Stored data
------
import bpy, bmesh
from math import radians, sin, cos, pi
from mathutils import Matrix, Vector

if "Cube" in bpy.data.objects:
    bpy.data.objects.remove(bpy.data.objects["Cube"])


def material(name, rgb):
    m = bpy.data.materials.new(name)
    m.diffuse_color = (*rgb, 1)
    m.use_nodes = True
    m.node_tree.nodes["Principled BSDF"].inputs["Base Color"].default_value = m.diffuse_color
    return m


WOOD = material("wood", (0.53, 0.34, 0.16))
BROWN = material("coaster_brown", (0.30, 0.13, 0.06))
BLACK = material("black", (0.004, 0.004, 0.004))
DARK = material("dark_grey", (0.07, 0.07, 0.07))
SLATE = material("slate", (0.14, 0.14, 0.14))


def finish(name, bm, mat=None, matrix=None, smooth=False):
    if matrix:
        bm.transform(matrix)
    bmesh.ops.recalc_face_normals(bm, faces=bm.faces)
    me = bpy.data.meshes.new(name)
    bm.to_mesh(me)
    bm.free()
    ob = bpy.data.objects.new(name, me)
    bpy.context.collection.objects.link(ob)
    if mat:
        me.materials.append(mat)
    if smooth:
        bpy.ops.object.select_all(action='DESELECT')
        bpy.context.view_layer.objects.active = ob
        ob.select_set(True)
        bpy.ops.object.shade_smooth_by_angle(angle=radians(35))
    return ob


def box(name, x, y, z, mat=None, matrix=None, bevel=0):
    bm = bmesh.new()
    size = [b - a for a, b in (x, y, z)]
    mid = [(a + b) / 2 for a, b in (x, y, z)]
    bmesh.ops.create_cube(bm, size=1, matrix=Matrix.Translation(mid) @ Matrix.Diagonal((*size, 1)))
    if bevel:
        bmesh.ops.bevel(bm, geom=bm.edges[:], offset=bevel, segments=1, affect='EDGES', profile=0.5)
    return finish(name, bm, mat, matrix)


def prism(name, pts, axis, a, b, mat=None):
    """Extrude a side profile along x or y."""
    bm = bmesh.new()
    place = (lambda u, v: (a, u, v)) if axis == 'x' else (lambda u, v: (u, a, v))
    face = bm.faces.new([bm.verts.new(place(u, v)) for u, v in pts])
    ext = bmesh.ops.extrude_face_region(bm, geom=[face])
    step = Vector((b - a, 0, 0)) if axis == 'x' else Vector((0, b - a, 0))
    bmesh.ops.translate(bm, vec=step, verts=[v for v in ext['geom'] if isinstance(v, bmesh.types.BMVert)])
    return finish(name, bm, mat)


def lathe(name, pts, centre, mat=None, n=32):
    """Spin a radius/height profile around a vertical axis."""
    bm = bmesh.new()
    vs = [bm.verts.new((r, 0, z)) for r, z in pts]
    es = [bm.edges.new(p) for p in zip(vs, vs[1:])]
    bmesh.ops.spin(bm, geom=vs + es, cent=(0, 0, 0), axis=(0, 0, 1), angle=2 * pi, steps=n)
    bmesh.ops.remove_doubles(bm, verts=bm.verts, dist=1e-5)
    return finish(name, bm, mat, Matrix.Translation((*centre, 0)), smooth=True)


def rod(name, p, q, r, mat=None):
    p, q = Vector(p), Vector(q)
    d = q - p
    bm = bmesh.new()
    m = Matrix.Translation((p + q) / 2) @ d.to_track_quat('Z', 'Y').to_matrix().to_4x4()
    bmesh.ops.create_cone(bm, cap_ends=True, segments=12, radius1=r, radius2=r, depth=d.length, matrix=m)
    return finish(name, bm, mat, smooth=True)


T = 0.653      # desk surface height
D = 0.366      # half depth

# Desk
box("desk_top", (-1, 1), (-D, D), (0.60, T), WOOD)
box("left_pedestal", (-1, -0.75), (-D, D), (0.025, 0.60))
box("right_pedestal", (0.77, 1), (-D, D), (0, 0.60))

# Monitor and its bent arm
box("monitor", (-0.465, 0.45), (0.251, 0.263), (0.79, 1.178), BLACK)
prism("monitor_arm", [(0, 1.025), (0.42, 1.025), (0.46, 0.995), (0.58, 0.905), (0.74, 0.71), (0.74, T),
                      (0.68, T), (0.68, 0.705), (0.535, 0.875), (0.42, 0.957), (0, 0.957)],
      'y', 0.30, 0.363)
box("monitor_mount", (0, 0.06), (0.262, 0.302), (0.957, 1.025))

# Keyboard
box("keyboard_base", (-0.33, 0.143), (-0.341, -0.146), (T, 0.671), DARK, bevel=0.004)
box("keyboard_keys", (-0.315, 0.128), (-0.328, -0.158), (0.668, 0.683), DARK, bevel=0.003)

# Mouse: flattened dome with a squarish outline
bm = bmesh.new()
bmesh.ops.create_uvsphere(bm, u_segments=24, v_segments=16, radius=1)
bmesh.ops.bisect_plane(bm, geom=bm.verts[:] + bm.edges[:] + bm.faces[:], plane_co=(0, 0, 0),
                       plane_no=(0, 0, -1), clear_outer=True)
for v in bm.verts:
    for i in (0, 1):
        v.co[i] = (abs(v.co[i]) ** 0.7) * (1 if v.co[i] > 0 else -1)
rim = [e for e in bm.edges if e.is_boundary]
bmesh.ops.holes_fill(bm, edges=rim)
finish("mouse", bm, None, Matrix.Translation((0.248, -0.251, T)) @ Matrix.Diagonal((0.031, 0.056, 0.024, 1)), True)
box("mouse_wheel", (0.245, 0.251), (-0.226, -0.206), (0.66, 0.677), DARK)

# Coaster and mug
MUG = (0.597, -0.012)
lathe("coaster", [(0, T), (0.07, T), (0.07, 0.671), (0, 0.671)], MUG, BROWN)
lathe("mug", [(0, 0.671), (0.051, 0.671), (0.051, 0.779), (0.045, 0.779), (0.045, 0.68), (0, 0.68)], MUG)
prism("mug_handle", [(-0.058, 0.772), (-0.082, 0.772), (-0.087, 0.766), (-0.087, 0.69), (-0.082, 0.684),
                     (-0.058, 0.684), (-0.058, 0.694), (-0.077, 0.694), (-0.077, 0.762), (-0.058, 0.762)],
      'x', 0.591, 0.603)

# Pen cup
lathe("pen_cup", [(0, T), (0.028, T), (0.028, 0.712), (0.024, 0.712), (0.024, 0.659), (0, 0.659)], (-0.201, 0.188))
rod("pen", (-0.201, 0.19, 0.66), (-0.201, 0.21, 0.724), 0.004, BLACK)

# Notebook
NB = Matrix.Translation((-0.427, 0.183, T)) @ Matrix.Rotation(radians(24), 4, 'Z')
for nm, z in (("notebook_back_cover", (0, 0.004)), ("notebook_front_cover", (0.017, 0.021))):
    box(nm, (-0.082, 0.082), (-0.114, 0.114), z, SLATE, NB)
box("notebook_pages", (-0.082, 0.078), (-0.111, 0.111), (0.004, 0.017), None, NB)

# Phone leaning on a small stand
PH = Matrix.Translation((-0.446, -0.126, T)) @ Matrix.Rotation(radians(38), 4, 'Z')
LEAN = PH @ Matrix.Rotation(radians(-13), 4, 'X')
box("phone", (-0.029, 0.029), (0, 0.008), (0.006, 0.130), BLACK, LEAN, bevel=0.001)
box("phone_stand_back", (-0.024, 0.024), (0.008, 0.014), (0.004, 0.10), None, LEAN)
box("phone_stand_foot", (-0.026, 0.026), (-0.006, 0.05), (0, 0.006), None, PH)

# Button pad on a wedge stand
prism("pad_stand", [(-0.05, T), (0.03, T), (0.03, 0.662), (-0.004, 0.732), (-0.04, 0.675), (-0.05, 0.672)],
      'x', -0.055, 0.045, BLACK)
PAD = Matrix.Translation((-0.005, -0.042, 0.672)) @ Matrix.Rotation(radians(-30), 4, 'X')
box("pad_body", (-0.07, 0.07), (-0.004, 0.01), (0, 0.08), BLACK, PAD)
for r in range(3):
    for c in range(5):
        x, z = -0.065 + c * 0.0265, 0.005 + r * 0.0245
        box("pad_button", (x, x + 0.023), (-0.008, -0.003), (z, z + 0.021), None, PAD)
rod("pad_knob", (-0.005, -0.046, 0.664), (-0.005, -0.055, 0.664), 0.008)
------
> [Task requirements]:
Using the data above, reproduce exactly the lines between those holding "plane_no=(0, 0, -1), clear_outer=True)" and "PH = Matrix.Translation((-0.446, -0.126, T))", inclusive, and no others.

> [Solution below]:
                       plane_no=(0, 0, -1), clear_outer=True)
for v in bm.verts:
    for i in (0, 1):
        v.co[i] = (abs(v.co[i]) ** 0.7) * (1 if v.co[i] > 0 else -1)
rim = [e for e in bm.edges if e.is_boundary]
bmesh.ops.holes_fill(bm, edges=rim)
finish("mouse", bm, None, Matrix.Translation((0.248, -0.251, T)) @ Matrix.Diagonal((0.031, 0.056, 0.024, 1)), True)
box("mouse_wheel", (0.245, 0.251), (-0.226, -0.206), (0.66, 0.677), DARK)

# Coaster and mug
MUG = (0.597, -0.012)
lathe("coaster", [(0, T), (0.07, T), (0.07, 0.671), (0, 0.671)], MUG, BROWN)
lathe("mug", [(0, 0.671), (0.051, 0.671), (0.051, 0.779), (0.045, 0.779), (0.045, 0.68), (0, 0.68)], MUG)
prism("mug_handle", [(-0.058, 0.772), (-0.082, 0.772), (-0.087, 0.766), (-0.087, 0.69), (-0.082, 0.684),
                     (-0.058, 0.684), (-0.058, 0.694), (-0.077, 0.694), (-0.077, 0.762), (-0.058, 0.762)],
      'x', 0.591, 0.603)

# Pen cup
lathe("pen_cup", [(0, T), (0.028, T), (0.028, 0.712), (0.024, 0.712), (0.024, 0.659), (0, 0.659)], (-0.201, 0.188))
rod("pen", (-0.201, 0.19, 0.66), (-0.201, 0.21, 0.724), 0.004, BLACK)

# Notebook
NB = Matrix.Translation((-0.427, 0.183, T)) @ Matrix.Rotation(radians(24), 4, 'Z')
for nm, z in (("notebook_back_cover", (0, 0.004)), ("notebook_front_cover", (0.017, 0.021))):
    box(nm, (-0.082, 0.082), (-0.114, 0.114), z, SLATE, NB)
box("notebook_pages", (-0.082, 0.078), (-0.111, 0.111), (0.004, 0.017), None, NB)

# Phone leaning on a small stand
PH = Matrix.Translation((-0.446, -0.126, T)) @ Matrix.Rotation(radians(38), 4, 'Z')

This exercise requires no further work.